CBS Outdoor Sues City, Seeks Millions in Compensation for Two Signs on Demolished Hollywood Building
In a lawsuit filed July 30 in L.A. County Superior Court, CBS Outdoor claims it is owed $2.23 million for two mural signs on a building demolished twelve years ago to make way for the Hollywood & Highland entertainment and shopping complex, even though the company now has 12 signs on the site that rent for more than $500,000 a month, according to data from a marketing brochure.
The city’s Community Redevelopment Agency (CRA) acquired the 12-story office building with the two mural signs through eminent domain in 1998 and demolished it shortly thereafter. According to the lawsuit, the CRA entered into a relocation agreement to allow CBS Outdoor to install the signs on another building in the Hollywood redevelopment area, but didn’t approve the site that CBS wanted at 1025 N. Highland Ave., seven blocks south of the Hollywood & Highland project.
Nevertheless, huge supergraphic signs advertising various products appeared on that warehouse building as early as 2004, according to city records, and in 2006 the building owners were cited violating a ban on such signs. Earlier this year, CBS Outdoor took the signs down in response to a cease-and-desist letter from City Attorney Carmen Trutanich. See “Uncovered: After Six Years, Giant Supergraphic Ads Finally Come Down.”
The 12 advertising signs at the Hollywood & Highland complex that was completed in 2001 were permitted by the terms of a development agreement between the property owner and the CRA, although they exceeded limits on size and height in the citywide sign ordinance. The signs, most of which face Hollywood Blvd. and Highland Ave., total 15,000 sq. ft.
Despite the lucrative income from these signs, CBS Outdoor claims in its lawsuit that the two mural signs demolished along with the original building were vital to its business.
“CBSO’s presence in the community and overall viability as an outdoor advertising company was depending in part on the signs and their locations on the north and south elevations elevations of the premises’ building.”
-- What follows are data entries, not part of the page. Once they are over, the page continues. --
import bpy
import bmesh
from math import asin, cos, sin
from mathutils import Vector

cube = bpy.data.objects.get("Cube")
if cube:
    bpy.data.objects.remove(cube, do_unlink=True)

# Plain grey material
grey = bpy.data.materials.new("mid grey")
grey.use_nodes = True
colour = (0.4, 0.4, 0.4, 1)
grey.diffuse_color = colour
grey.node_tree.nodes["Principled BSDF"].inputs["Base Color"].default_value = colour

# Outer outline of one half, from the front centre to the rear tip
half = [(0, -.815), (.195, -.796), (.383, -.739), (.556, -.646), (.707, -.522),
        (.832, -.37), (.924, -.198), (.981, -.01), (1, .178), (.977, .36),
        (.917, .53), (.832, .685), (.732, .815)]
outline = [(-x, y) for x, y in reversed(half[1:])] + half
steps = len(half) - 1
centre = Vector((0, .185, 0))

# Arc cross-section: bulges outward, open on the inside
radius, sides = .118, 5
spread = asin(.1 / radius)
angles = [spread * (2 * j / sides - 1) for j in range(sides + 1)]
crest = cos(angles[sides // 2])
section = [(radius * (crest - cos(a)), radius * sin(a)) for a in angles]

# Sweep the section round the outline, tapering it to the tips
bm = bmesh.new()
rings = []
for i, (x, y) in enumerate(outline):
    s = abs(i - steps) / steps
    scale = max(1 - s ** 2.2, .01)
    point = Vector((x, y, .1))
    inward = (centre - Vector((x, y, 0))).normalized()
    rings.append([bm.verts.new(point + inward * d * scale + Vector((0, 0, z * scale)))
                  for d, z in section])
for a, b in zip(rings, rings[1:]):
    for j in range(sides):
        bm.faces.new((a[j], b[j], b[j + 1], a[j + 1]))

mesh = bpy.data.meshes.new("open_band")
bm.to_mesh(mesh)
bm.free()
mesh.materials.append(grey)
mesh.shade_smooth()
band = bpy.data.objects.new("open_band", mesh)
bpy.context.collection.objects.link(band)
The lawsuit further states that the city’s acquisition and demolition of the building with the signs has resulted in CBS Outdoor’s “loss of ability to provide complete or competitive advertising coverage in the Hollywood area” and “loss of income stream, and loss of business goodwill, including the benefits that accrued to CBSO as a result of the unique location of the premises and its reputation for dependability, skill and quality installing “tall wall” and mural sign media.”
That claim might appear peculiar, given the fact that CBS Outdoor now has six times as many signs at the same location generating at least a half million dollars in monthly revenue, and that it apparently maintained large illegal supergraphic signs for at least six years just a few blocks away.
CBS Outdoor is one of the largest billboard companies in L.A., with an estimated 1,600 billboards city-wide. The company also holds the contract with the MTA for bus and transit advertising, and with the city–as a joint venture with JC Decaux–for bus shelters, public amenity kiosks, and other items of street furniture.
The Hollywood & Highland complex, which includes the Kodak theater that hosts the annual Academy Awards, is owned by CIM Group, which bought it from the original developer in 2004. The project received $90 million in subsidies from the CRA for the intital construction, and earlier this year the City Council approved a $15 million loan to remodel the theater for a resident troupe of Cirque du Soleil.Dennis Hathaway